The summer I turned seven, my parents separated and my mom became Superwoman. Of course, it was many years before I realized this. But most superheroes are pretty forgiving and my mom was no exception. She managed to work full-time, maintain a happy home and active social life, and raise three energetic kids singlehandedly. More importantly, she managed to give us each every spare ounce of her love and attention.
Realistically, there were lots of things that got neglected and ignored. I remember when I was ten, our TV broke, and we just went without one for several months. But that’s when my mom taught me to become a card shark in Euchre, a title I wear proudly to this day. Lunches were generally two slices of white bread, with a piece of warm bologna stuck in the middle and an apple thrown into a brown bag. And we were one of the first families to have a running tab with the local pizza shop. I’m not sure I ever wore matching socks to school – but I always got a kiss goodbye in the morning.

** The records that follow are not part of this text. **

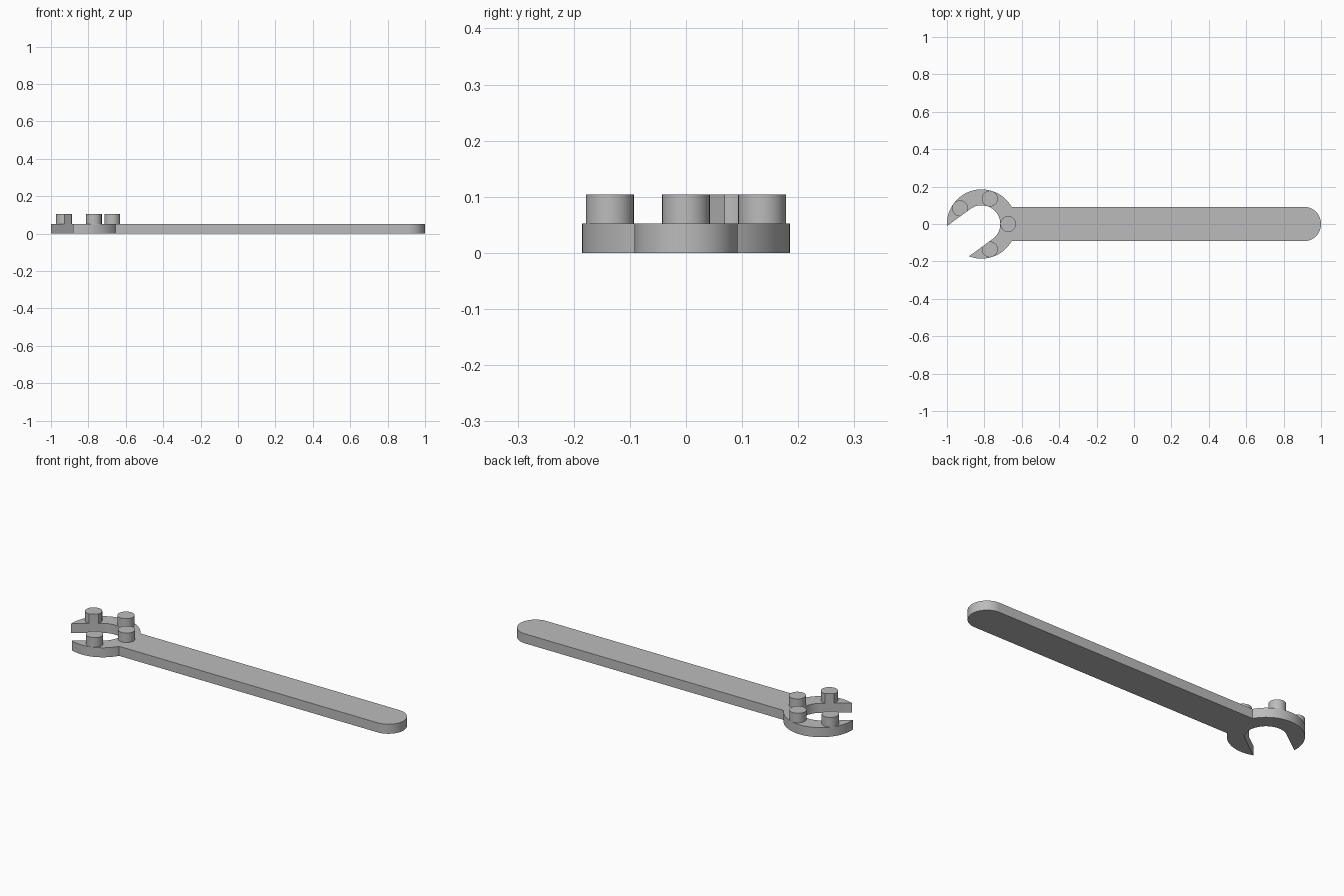
import bpy, bmesh
from math import asin, acos, cos, sin, radians, degrees

cube = bpy.data.objects.get("Cube")
if cube:
    bpy.data.objects.remove(cube, do_unlink=True)

THICK = 0.052
HEAD_X, OUTER, INNER = -0.815, 0.185, 0.1
HALF_W = 0.092
PIN_R, PIN_RING = 0.0425, 0.1425
SLOT = 216  # direction of the jaw opening, degrees

steel = bpy.data.materials.new("grey steel")
steel.use_nodes = True
GREY = (0.5, 0.5, 0.5, 1)
steel.diffuse_color = GREY
steel.node_tree.nodes["Principled BSDF"].inputs["Base Color"].default_value = GREY


def arc(cx, cy, r, start, end, n=32):
    angles = [radians(start + (end - start) * i / n) for i in range(n + 1)]
    return [(cx + r * cos(a), cy + r * sin(a)) for a in angles]


def extrude_outline(name, points, z0, z1):
    bm = bmesh.new()
    face = bm.faces.new([bm.verts.new((x, y, z0)) for x, y in points])
    top = bmesh.ops.extrude_face_region(bm, geom=[face], use_keep_orig=True)
    verts = [v for v in top["geom"] if isinstance(v, bmesh.types.BMVert)]
    bmesh.ops.translate(bm, vec=(0, 0, z1 - z0), verts=verts)
    bmesh.ops.recalc_face_normals(bm, faces=bm.faces)
    mesh = bpy.data.meshes.new(name)
    bm.to_mesh(mesh)
    bm.free()
    mesh.materials.append(steel)
    obj = bpy.data.objects.new(name, mesh)
    bpy.context.collection.objects.link(obj)
    bpy.ops.object.select_all(action='DESELECT')
    obj.select_set(True)
    bpy.context.view_layer.objects.active = obj
    bpy.ops.object.shade_smooth_by_angle(angle=radians(30))
    return obj


# Flat spanner body: rounded handle running into an open-jawed ring
join = degrees(asin(HALF_W / OUTER))
tip = degrees(asin(INNER / OUTER))
outline = arc(1 - HALF_W, 0, HALF_W, -90, 90)
outline += arc(HEAD_X, 0, OUTER, join, SLOT - tip, 48)
outline += arc(HEAD_X, 0, INNER, SLOT - 90, SLOT - 270, 48)
outline += arc(HEAD_X, 0, OUTER, SLOT + tip, 360 - join, 32)
extrude_outline("spanner_body", outline, 0, THICK)

# Pins around the ring; the two beside the opening are trimmed flat by it
trim = degrees(acos((PIN_RING * sin(radians(72)) - INNER) / PIN_R))
pins = [("base_pin", 0, None), ("upper_pin", 72, None),
        ("upper_jaw_pin", 144, SLOT - 270), ("lower_jaw_pin", 288, SLOT - 90)]
for name, angle, flat in pins:
    x = HEAD_X + PIN_RING * cos(radians(angle))
    y = PIN_RING * sin(radians(angle))
    if flat is None:
        points = arc(x, y, PIN_R, 0, 360, 40)[:-1]
    else:
        points = arc(x, y, PIN_R, flat + trim, flat + 360 - trim, 36)
    extrude_outline(name, points, THICK, 2 * THICK)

I was also the only girl to join the local softball league and my mom never tried to talk me out of it, though she may have been nervous about it. Probably even more so when the third baseman was dared into asking me to show them my jockstrap (I joined drama club next summer instead). She proudly read all my sappy, rhyme-y poetry to her friends and continuously encouraged me to write more.
Weekends usually started with warm bagels from the local bakery (the pizza shop only opened at noon), wandering though used bookshops or heading to local community theatre. In hindsight, I realized money must have been tight, but as a kid, all I knew was that there was always money for books (used ones) and the occasional ice cream. I don’t remember my mom ever wearing makeup or high heels, but to be honest, I’m still not sure I get the allure entirely.
As an adult, I’ve adopted my mom’s talent for cleaning and cooking, hence our weekly house-cleaner visit and the kitchen drawer crammed with take-out menus. But I’ve also inherited her love of reading and joy of socializing. As a mom of two, I’m grateful to be married to a man who shares the same parenting beliefs as I do, and we make a kick-ass parenting tag team. But every time my husband gets up in the middle of the night to massage a cramped leg or attends parent/teacher meetings without me, I’m reminded of the invisible cape my mom wore for so many years and hope she knows how completely and utterly in awe I am of her.